# About this task:
Count every line below that holds the word "isinstance", and give the number with no other words.

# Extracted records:
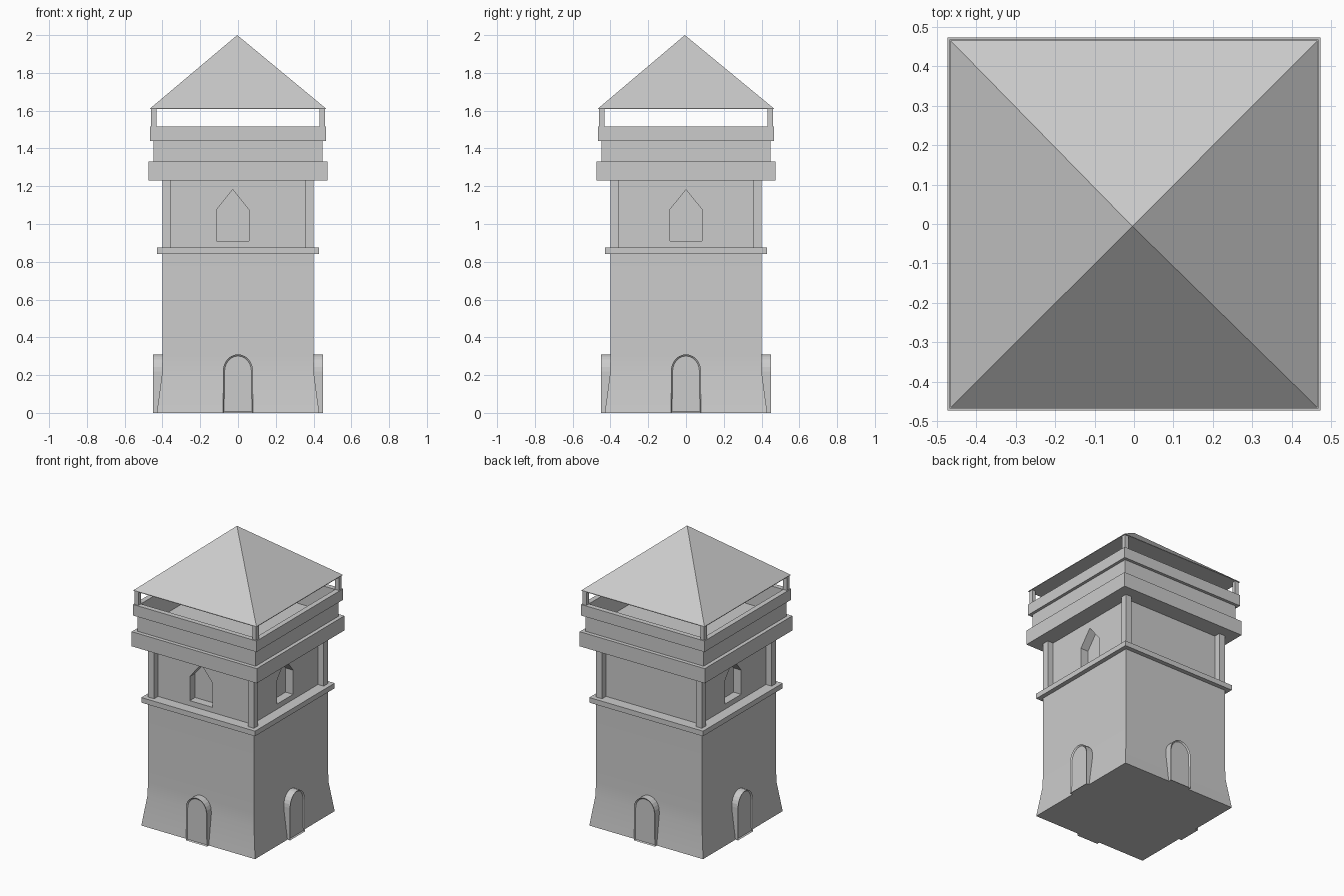
import bpy, bmesh, math
from mathutils import Matrix, Vector

cube = bpy.data.objects.get("Cube")
if cube:
    bpy.data.objects.remove(cube)

stone = bpy.data.materials.new("grey_stone")
stone.use_nodes = True
GREY = (0.6, 0.6, 0.6, 1)
stone.diffuse_color = GREY
stone.node_tree.nodes["Principled BSDF"].inputs["Base Color"].default_value = GREY


def finish(name, bm):
    bmesh.ops.recalc_face_normals(bm, faces=bm.faces)
    mesh = bpy.data.meshes.new(name)
    bm.to_mesh(mesh)
    bm.free()
    mesh.materials.append(stone)
    obj = bpy.data.objects.new(name, mesh)
    bpy.context.collection.objects.link(obj)
    return obj


def square_stack(name, profile, center=(0, 0)):
    """Skin square sections, given as (half width, height), and cap both ends."""
    bm = bmesh.new()
    loops = []
    for half, z in profile:
        loops.append([bm.verts.new((center[0] + sx * half, center[1] + sy * half, z))
                      for sx, sy in ((-1, -1), (1, -1), (1, 1), (-1, 1))])
    for low, high in zip(loops, loops[1:]):
        for i in range(4):
            j = (i + 1) % 4
            bm.faces.new((low[i], low[j], high[j], high[i]))
    bm.faces.new(loops[0][::-1])
    bm.faces.new(loops[-1])
    return finish(name, bm)


def prism(name, outline, back, front, turn, border=0, recess=0):
    """Extrude an (x, z) outline outward, optionally sinking a panel in its front."""
    bm = bmesh.new()
    face = bm.faces.new([bm.verts.new((x, -back, z)) for x, z in outline])
    out = bmesh.ops.extrude_face_region(bm, geom=[face], use_keep_orig=True)["geom"]
    bmesh.ops.translate(bm, vec=(0, back - front, 0),
                        verts=[g for g in out if isinstance(g, bmesh.types.BMVert)])
    bmesh.ops.recalc_face_normals(bm, faces=bm.faces)
    if border:
        panel = [g for g in out if isinstance(g, bmesh.types.BMFace)][0]
        bmesh.ops.inset_region(bm, faces=[panel], thickness=border)
        bmesh.ops.translate(bm, vec=(0, recess, 0), verts=panel.verts)
    bm.transform(Matrix.Rotation(turn * math.pi / 2, 4, "Z"))
    return finish(name, bm)


# Flared lower body, softly shaded across the flare
body = square_stack("lower_body", [(0.43, 0), (0.403, 0.2), (0.4, 0.3), (0.4, 0.85)])
body.select_set(True)
bpy.context.view_layer.objects.active = body
bpy.ops.object.shade_smooth_by_angle(angle=math.radians(30))
body.select_set(False)

# Ledge and recessed upper wall
square_stack("ledge", [(0.43, 0.84), (0.43, 0.875)])
wall = square_stack("upper_wall", [(0.357, 0.86), (0.357, 1.24)])

# Lower band, hollow parapet with floor, and overhanging rim
square_stack("parapet", [(0.473, 1.23), (0.473, 1.33), (0.447, 1.33), (0.447, 1.44),
                         (0.467, 1.44), (0.467, 1.515), (0.432, 1.515), (0.432, 1.345)])

# Pyramid roof
roof = square_stack("roof", [(0.465, 1.608), (0.465, 1.612), (0, 2)])
bm = bmesh.new()
bm.from_mesh(roof.data)
bmesh.ops.remove_doubles(bm, verts=bm.verts, dist=0.0005)
for v in bm.verts:
    if v.co.z > 1.9:
        v.co += Vector((-0.004, -0.006, 0))
bm.to_mesh(roof.data)
bm.free()

# Corner posts of the upper wall and of the roof
for side_x, x in (("left", 1), ("right", -1)):
    for side_y, y in (("front", -1), ("back", 1)):
        corner = f"{side_y}_{side_x}"
        square_stack(f"{corner}_wall_post", [(0.023, 0.87), (0.023, 1.235)],
                     (x * 0.377, y * 0.377))
        square_stack(f"{corner}_roof_post", [(0.014, 1.51), (0.014, 1.61)],
                     (x * 0.446, y * 0.446))

# Arched doors and pointed window niches on all four sides
door = [(-0.08, 0), (0.08, 0)]
for i in range(13):
    a = math.pi * i / 12
    door.append((0.08 * math.cos(a), 0.22 + 0.09 * math.sin(a)))
for turn, side in enumerate(("front", "left", "back", "right")):
    prism(f"{side}_door", door, 0.38, 0.45, turn, border=0.009, recess=0.008)
    cx = -0.028 if side == "front" else 0
    window = [(cx - 0.086, 0.91), (cx + 0.086, 0.91), (cx + 0.086, 1.075),
              (cx, 1.182), (cx - 0.086, 1.075)]
    cutter = prism(f"{side}_window_cutter", window, 0.3, 0.4, turn)
    cutter.hide_render = True
    cutter.hide_set(True)
    cut = wall.modifiers.new(f"{side}_window", "BOOLEAN")
    cut.operation = "DIFFERENCE"
    cut.solver = "EXACT"
    cut.object = cutter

# Your solution:
2